We also provide training in the use of apple devices such as iPads and iPhones, scanning systems and specialised notetaking devices.
You can now read audio books and magazines from Blind Low Vision NZ with your Alexa, using Blind Foundation skill. With over 17,000 titles, Blind Low Vision NZ library features New Zealand and international audio books, and selected magazine titles produced in the Parnell studios. Just ask Alexa to find a book or magazine, and you can listen to the audio directly online. You can search by author, title, or just ask for a random book to start reading.
Screen readers read aloud what is on your screen. They also read out menu, file and folder information, and dialogue boxes. Screen readers work on PCs, laptops, tablets like the iPad, and smartphones.
Screen magnifiersScreen magnifiers enlarge the size of what you see on your screen. You can also use it to customise what you see – colour and contrast, for example.
Electronic braille devices
You can use a standalone device or one that connects to your PC, laptop, smartphone, iPad or other tablet. Can’t read braille but would like to learn? Find out more in the Braille section.
This is a world that just keeps on growing. More and more apps to help those who are blind or have low vision are becoming available.
Available apps include a colour identifier, a money reader, GPS and book readers. Many apps not specifically designed for those who are blind or who have low vision are also accessible. These can provide access to bus timetables, newspapers, online shopping and banking, Microsoft Word and Skype, to name a few.
Specially designed devicesSometimes called adaptive technology, these devices have been developed with the specific needs of blind and low vision people in mind. They include scan-and-read devices, audio and music players, and personal organisers and diaries.
The following companies are NZ Suppliers of adaptive technology devices:
If you are studying or working, you might need particular equipment, or modifications to existing equipment or a workplace environment, to suit your needs. You may need some training. A Blind Low Vision NZ Employment Consultant can work with you around the process for this. For support call us on 0800 24 33 33 or email email@example.com. You might also be interested in our Employment Readiness Section.
Eligibility and costs
Technology training and support is free for all Blind Low Vision NZ adult clients. School-age students may be eligible. This can be considered on a case-by-case basis when support is required outside the school curriculum.

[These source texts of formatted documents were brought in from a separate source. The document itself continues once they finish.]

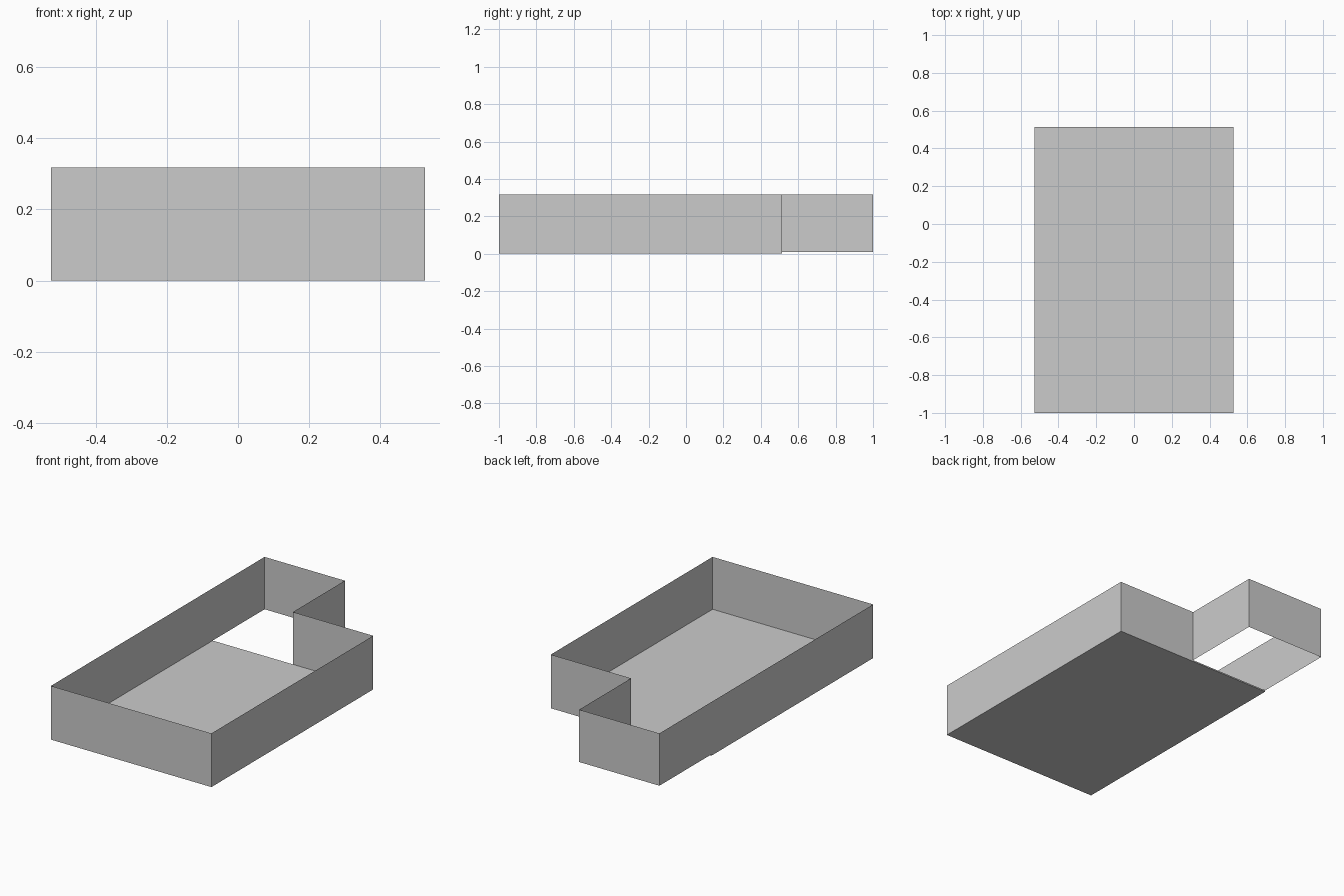
import bpy
import bmesh

if "Cube" in bpy.data.objects:
    bpy.data.objects.remove(bpy.data.objects["Cube"])

HALF_X = 0.526       # half width
FRONT, STEP, BACK = -1.0, 0.514, 1.0
FLOOR_TOP, WALL_TOP = 0.008, 0.318


def finish(name, bm):
    mesh = bpy.data.meshes.new(name)
    bm.to_mesh(mesh)
    bm.free()
    obj = bpy.data.objects.new(name, mesh)
    bpy.context.collection.objects.link(obj)
    return obj


def slab(name, x0, x1, y0, y1, z0, z1):
    bm = bmesh.new()
    bmesh.ops.create_cube(bm, size=1)
    bmesh.ops.scale(bm, vec=(x1 - x0, y1 - y0, z1 - z0), verts=bm.verts)
    bmesh.ops.translate(bm, vec=((x0 + x1) / 2, (y0 + y1) / 2, (z0 + z1) / 2), verts=bm.verts)
    return finish(name, bm)


# Thin floor, two panels meeting on the centre line
slab("floor_left", -HALF_X, 0, FRONT, STEP, 0, FLOOR_TOP)
slab("floor_right", 0, HALF_X, FRONT, STEP, 0, FLOOR_TOP)

# Single-sheet walls following the L-shaped outline
outline = [(-HALF_X, FRONT), (HALF_X, FRONT), (HALF_X, STEP),
           (0, STEP), (0, BACK), (-HALF_X, BACK)]
bm = bmesh.new()
ring = [bm.verts.new((x, y, FLOOR_TOP)) for x, y in outline]
edges = [bm.edges.new((a, b)) for a, b in zip(ring, ring[1:] + ring[:1])]
top = bmesh.ops.extrude_edge_only(bm, edges=edges)["geom"]
bmesh.ops.translate(bm, vec=(0, 0, WALL_TOP - FLOOR_TOP),
                    verts=[g for g in top if isinstance(g, bmesh.types.BMVert)])
bmesh.ops.recalc_face_normals(bm, faces=bm.faces)
finish("perimeter_walls", bm)
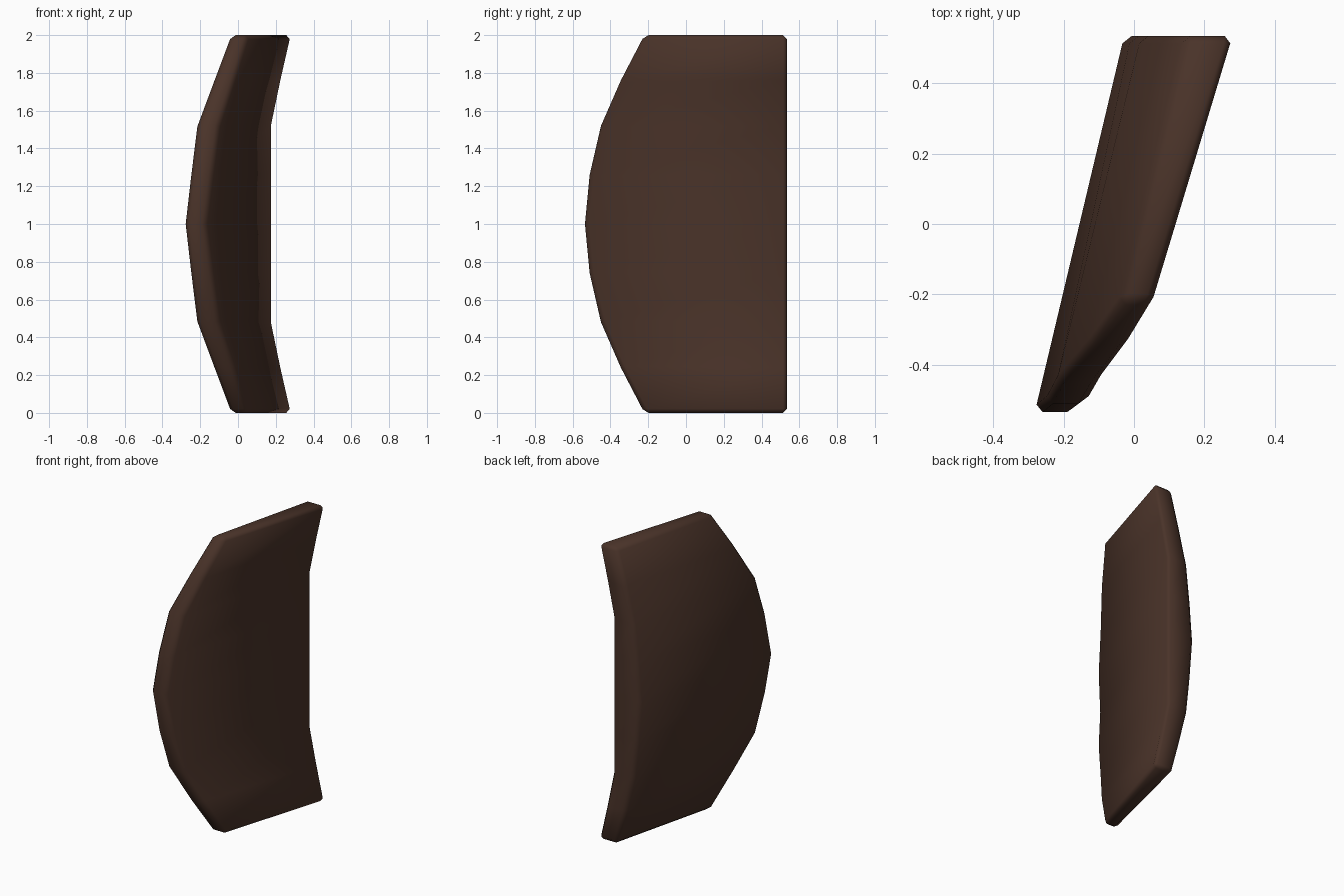
import bpy, bmesh, math

if "Cube" in bpy.data.objects:
    bpy.data.objects.remove(bpy.data.objects["Cube"])

# One flat colour
brown = bpy.data.materials.new("dark brown")
brown.diffuse_color = (0.068, 0.033, 0.022, 1)
brown.use_nodes = True
brown.node_tree.nodes["Principled BSDF"].inputs["Base Color"].default_value = brown.diffuse_color

# Cross-sections of the lower half, bottom to middle:
# z, front y, outer x (front, back), inner x (front, back)
BACK = 0.535
half = [
    (0.00, -0.22, -0.04, 0.145, 0.055, 0.285),
    (0.24, -0.345, -0.13, 0.08, -0.02, 0.23),
    (0.48, -0.45, -0.22, 0.02, -0.10, 0.18),
    (0.74, -0.51, -0.252, -0.008, -0.135, 0.18),
    (1.00, -0.535, -0.282, -0.028, -0.168, 0.18),
]
# Mirror about z = 1 for the upper half
sections = half + [(2 - s[0],) + s[1:] for s in reversed(half[:-1])]

# Curved slanted panel: loft the four-cornered sections together
bm = bmesh.new()
rings = []
for z, fy, of, ob, inf, inb in sections:
    corners = [(of, fy), (inf, fy), (inb, BACK), (ob, BACK)]
    rings.append([bm.verts.new((x, y, z)) for x, y in corners])
for a, b in zip(rings, rings[1:]):
    for i in range(4):
        j = (i + 1) % 4
        bm.faces.new((a[i], a[j], b[j], b[i]))
bm.faces.new(rings[0])
bm.faces.new(rings[-1])
bmesh.ops.recalc_face_normals(bm, faces=bm.faces)

# Chamfer the rim only, leaving the gentle bends alone
rim = [e for e in bm.edges if e.calc_face_angle(0) > math.radians(40)]
bmesh.ops.bevel(bm, geom=rim, offset=0.022, segments=1, profile=0.5,
                affect='EDGES', clamp_overlap=True)

mesh = bpy.data.meshes.new("curved_panel")
bm.to_mesh(mesh)
bm.free()
mesh.materials.append(brown)
panel = bpy.data.objects.new("curved_panel", mesh)
bpy.context.collection.objects.link(panel)

# Smooth shading
bpy.context.view_layer.objects.active = panel
panel.select_set(True)
bpy.ops.object.shade_smooth_by_angle(angle=math.radians(60))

For some courses you will need prior skills, e.g. a computer course will require keyboarding skills. One on one training can be provided to help you develop these skills. If you’re looking to do an advanced course, then you will need to complete a basic one first, if you don’t already have the required entry skills.
There may be a small cost for some training materials.
To find out how Blind Low Vision NZ can help you with your technology needs call 0800 24 33 33 or